Our own National Turkey Pricing Guide to help measure Inflation, supply chain issues & just for fun
I am suggesting that as we purchase our birds for Thanksgiving, or related supplies as it may pertain to your family's celebration - [AKA pies, stuffing mix, cranberry sauce, what have you] - that we snap a quick photo or describe the product, it's pricing, quantity purchased (for price comparison purpose) and if you don't object something that indicates the very general geographic location where the purchase was made (Nothing specific, something on the order of northeast, mid-west, southwest, etcetera works just fine)
I think this could be prove to be fun. I recall that the bobble heads on TV often will report on the average cost of a Turkey Day dinner. We could use our data as a measure to see how well the reported costs match up to what we see in our own unscientific research. Any other interesting observations can also be conveyed.
Purchased a 23.4 pound frozen turkey from a turkey farm here in the northeast.
Price per pound $4.29
Observations (2) 1st was that the owner at this location described a supply chain issue with their regular supplier of breading that this farm uses to create stuffing that gets sold separately to their customers. Their supplier was not able to supply them with product, as they customarily had in years past. This lack of supply came at a critical time in the process of making stuffing for the upcoming holiday. The process of making their stuffing involves prepping the breading, adding seasoning, toasting the breading mixture and packaging the product, and that's at a minimum. Now in the quantity this farm produces for holiday sales it naturally requires additional seasonal labor. This brings up the 2nd observation, which was also conveyed by the owner, which was that despite advertising their need for help and the fact that they had open job vacancies readily available to be filled, they have, thus far, been unsuccessful in obtaining any of the help they've needed. It was implied that this shortage of labor was something unexpected or, at the very least, was something that they hadn't experienced in the same way ever before.

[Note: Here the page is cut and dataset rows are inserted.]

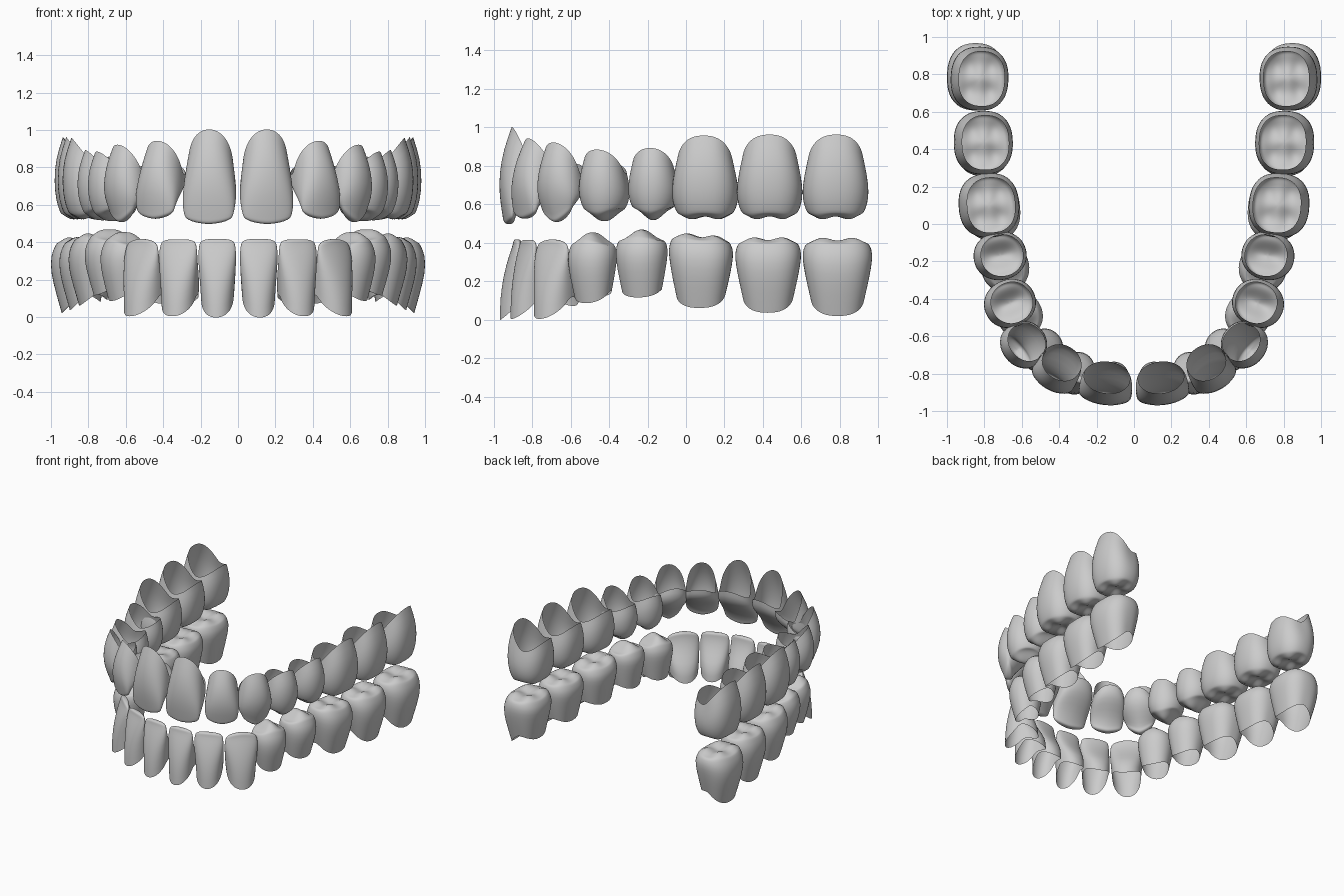
import bpy, bmesh
from math import sin, cos, pi, radians, exp

if "Cube" in bpy.data.objects:
    bpy.data.objects.remove(bpy.data.objects["Cube"])

SEG = 28

# Side profiles from gum to crown shoulder: (height, width, outer depth, inner depth)
PROFILES = {
    "upper_incisor": [(0, .86, .46, -.98), (.25, .95, .82, -1), (.5, 1, 1, -.55),
                      (.75, 1, 1, .05), (1, .93, .82, .35)],
    "upper_canine": [(0, .84, .58, -.85), (.25, .95, .88, -1), (.55, 1, 1, -.75),
                     (.8, .96, .85, -.25), (1, .82, .6, .1)],
    "upper_back": [(0, .84, .70, -.86), (.3, .95, .95, -1), (.6, 1, 1, -1),
                   (.85, .95, .93, -.95), (1, .86, .80, -.84)],
    "lower_incisor": [(0, .86, 1, -.95), (.3, .92, .98, -.90), (.6, .98, .83, -.38),
                      (.85, 1, .60, -.05), (1, .94, .42, .05)],
    "lower_back": [(0, .76, .62, -.70), (.3, .87, .82, -.82), (.6, .96, 1, -.94),
                   (.85, 1, 1, -1), (1, .92, .83, -.86)],
}

# Cusp centres on the biting surface and their spread
CUSPS = {
    0: ([], 1),
    2: ([(0, .52), (0, -.50)], .5),
    4: ([(-.5, .5), (.5, .5), (-.5, -.5), (.5, -.5)], .35),
}


def sgn_pow(a, e):
    return (abs(a) ** e) * (1 if a >= 0 else -1)


def tooth(name, profile, x, y, angle, width, depth, tip, gum_out, gum_in, gum_side,
          cusps=0, point=.0, slope=.0):
    up = 1 if tip > gum_out else -1          # biting direction
    cap = .045 if cusps else .03
    arch = .75 if cusps == 0 else .9         # fullness of the gum arch
    a = radians(angle)
    n, t = (sin(a), -cos(a)), (cos(a), sin(a))
    square = 2 / (2.4 if cusps == 4 else 2.1)
    outline = [(sgn_pow(sin(2 * pi * i / SEG), square),
                sgn_pow(cos(2 * pi * i / SEG), square),
                cos(2 * pi * i / SEG)) for i in range(SEG)]
    bm = bmesh.new()

    def place(u, v, z):
        u, v = u * width / 2, v * depth / 2
        return bm.verts.new((x + t[0] * u + n[0] * v, y + t[1] * u + n[1] * v, z))

    def shoulder(p):
        return tip - up * (cap + point * abs(p) ** 1.5) - slope * p

    rings = []
    # walls rising from the scalloped gum line
    for s, w, f, b in PROFILES[profile]:
        ring = []
        for p, q, c in outline:
            gum = gum_side + ((gum_out - gum_side) * max(c, 0) ** arch if c > 0
                              else (gum_in - gum_side) * c * c)
            ring.append(place(p * w, (f + b) / 2 + q * (f - b) / 2,
                              gum + (shoulder(p) - gum) * s))
        rings.append(ring)

    # rounded biting surface with cusps
    _, w, f, b = PROFILES[profile][-1]
    spots, spread = CUSPS[cusps]

    def surface(p, q, r):
        rise = cap * (1 - r ** 4) ** .5
        if spots:
            bumps = sum(exp(-((p - i) ** 2 + (q - j) ** 2) / (2 * spread ** 2))
                        for i, j in spots)
            rise += .07 * (bumps - 1) * (1 - r ** 4)
        return place(p * w, (f + b) / 2 + q * (f - b) / 2, shoulder(p) + up * rise)

    for r in (.94, .82, .66, .48, .3, .14):
        rings.append([surface(p * r, q * r, r) for p, q, c in outline])
    centre = surface(0, 0, 0)

    for lo, hi in zip(rings, rings[1:]):
        for i in range(SEG):
            j = (i + 1) % SEG
            bm.faces.new((lo[i], lo[j], hi[j], hi[i]))
    for i in range(SEG):
        bm.faces.new((rings[-1][i], rings[-1][(i + 1) % SEG], centre))
    # make the faces point outward
    bm.normal_update()
    if centre.link_faces[0].normal.z * up < 0:
        bmesh.ops.reverse_faces(bm, faces=bm.faces[:])
    for face in bm.faces:
        face.smooth = True
    mesh = bpy.data.meshes.new(name)
    bm.to_mesh(mesh)
    bm.free()
    ob = bpy.data.objects.new(name, mesh)
    bpy.context.collection.objects.link(ob)
    # matching tooth on the other side
    mirror = ob.modifiers.new("mirror", "MIRROR")
    mirror.use_mirror_merge = False
    sub = ob.modifiers.new("smooth", "SUBSURF")
    sub.levels = sub.render_levels = 1


# Upper arch, front to back
U = "upper_"
tooth(U + "central_incisors", U + "incisor", .148, -.851, 7, .288, .237, .497, 1.004, .82, .77, point=.02)
tooth(U + "lateral_incisors", U + "incisor", .403, -.770, 30, .25, .26, .525, .943, .81, .76, point=.025)
tooth(U + "canines", U + "canine", .587, -.642, 50, .255, .26, .507, .922, .81, .75, point=.06)
tooth(U + "first_premolars", U + "back", .664, -.425, 67, .262, .285, .525, .885, .81, .76, 2, .02)
tooth(U + "second_premolars", U + "back", .717, -.170, 80, .265, .29, .53, .893, .81, .77, 2, .02)
tooth(U + "first_molars", U + "back", .777, .100, 86, .352, .33, .517, .958, .85, .79, 4)
tooth(U + "second_molars", U + "back", .807, .435, 89, .348, .322, .517, .963, .86, .80, 4)
tooth(U + "third_molars", U + "back", .827, .777, 92, .35, .315, .517, .963, .86, .80, 4)

# Lower arch, front to back
L = "lower_"
tooth(L + "central_incisors", L + "incisor", .109, -.849, 4, .205, .24, .417, -.004, .08, .12)
tooth(L + "lateral_incisors", L + "incisor", .308, -.795, 22, .22, .24, .415, .003, .08, .12)
tooth(L + "canines", L + "incisor", .492, -.672, 44, .245, .25, .417, .003, .07, .12, point=.015)
tooth(L + "first_premolars", L + "back", .610, -.485, 62, .26, .25, .44, .085, .12, .15, 2, .02)
tooth(L + "second_premolars", L + "back", .688, -.230, 76, .275, .265, .455, .115, .13, .16, 2, .01)
tooth(L + "first_molars", L + "back", .755, .078, 85, .34, .305, .447, .06, .11, .14, 4, 0, .012)
tooth(L + "second_molars", L + "back", .805, .427, 88, .35, .305, .432, .035, .09, .13, 4)
tooth(L + "third_molars", L + "back", .845, .787, 91, .37, .315, .43, .018, .08, .12, 4)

Conclusions: (3) 1st is that it would seem that there are still enough people who are (A) either earning enough that they don't need additional part time or seasonal work to supplement their income, (B) are getting enough unearned benefits that they currently don't feel the need to seek out work, or (C) have altogether left the job market (either don't care to work anymore, or perhaps they moved out of that area/city/state).
2nd Conclusion is that labor constraints, supply chain issues and perhaps inflationary price increases are affecting small family businesses disproportionately harder than large box stores / national brand products. (I realized that isn't surprising - but it's not just that, it's also that it isn't as easy for these small businesses to pass on that hurt in the same, or in another but equally as effective, way as the big guys are doing. For a farm like this it's a double gut punch).
3rd conclusion is that, if past performance can be used as a metric to gauge future expectations, then, despite a higher initial cost over chain store birds, this turkey is going to be well worth the $100 price tag I paid because I'm telling you, last years bird was absolutely freaking phenomenal!
One final note, up until two years ago we always did a fresh bird. Then covid hit and I knew I didn't want to deal with those lines and the insanity that surrounds them. So we bought a frozen one, just like we did this year. The only difference I could detect last year was that having avoided standing in those lines 2-3 days before T-day to get my bird was joyous, and the bird itself tasted absolutely the same and perhaps, maybe it was just my imagination, but I think even a little bit better usual.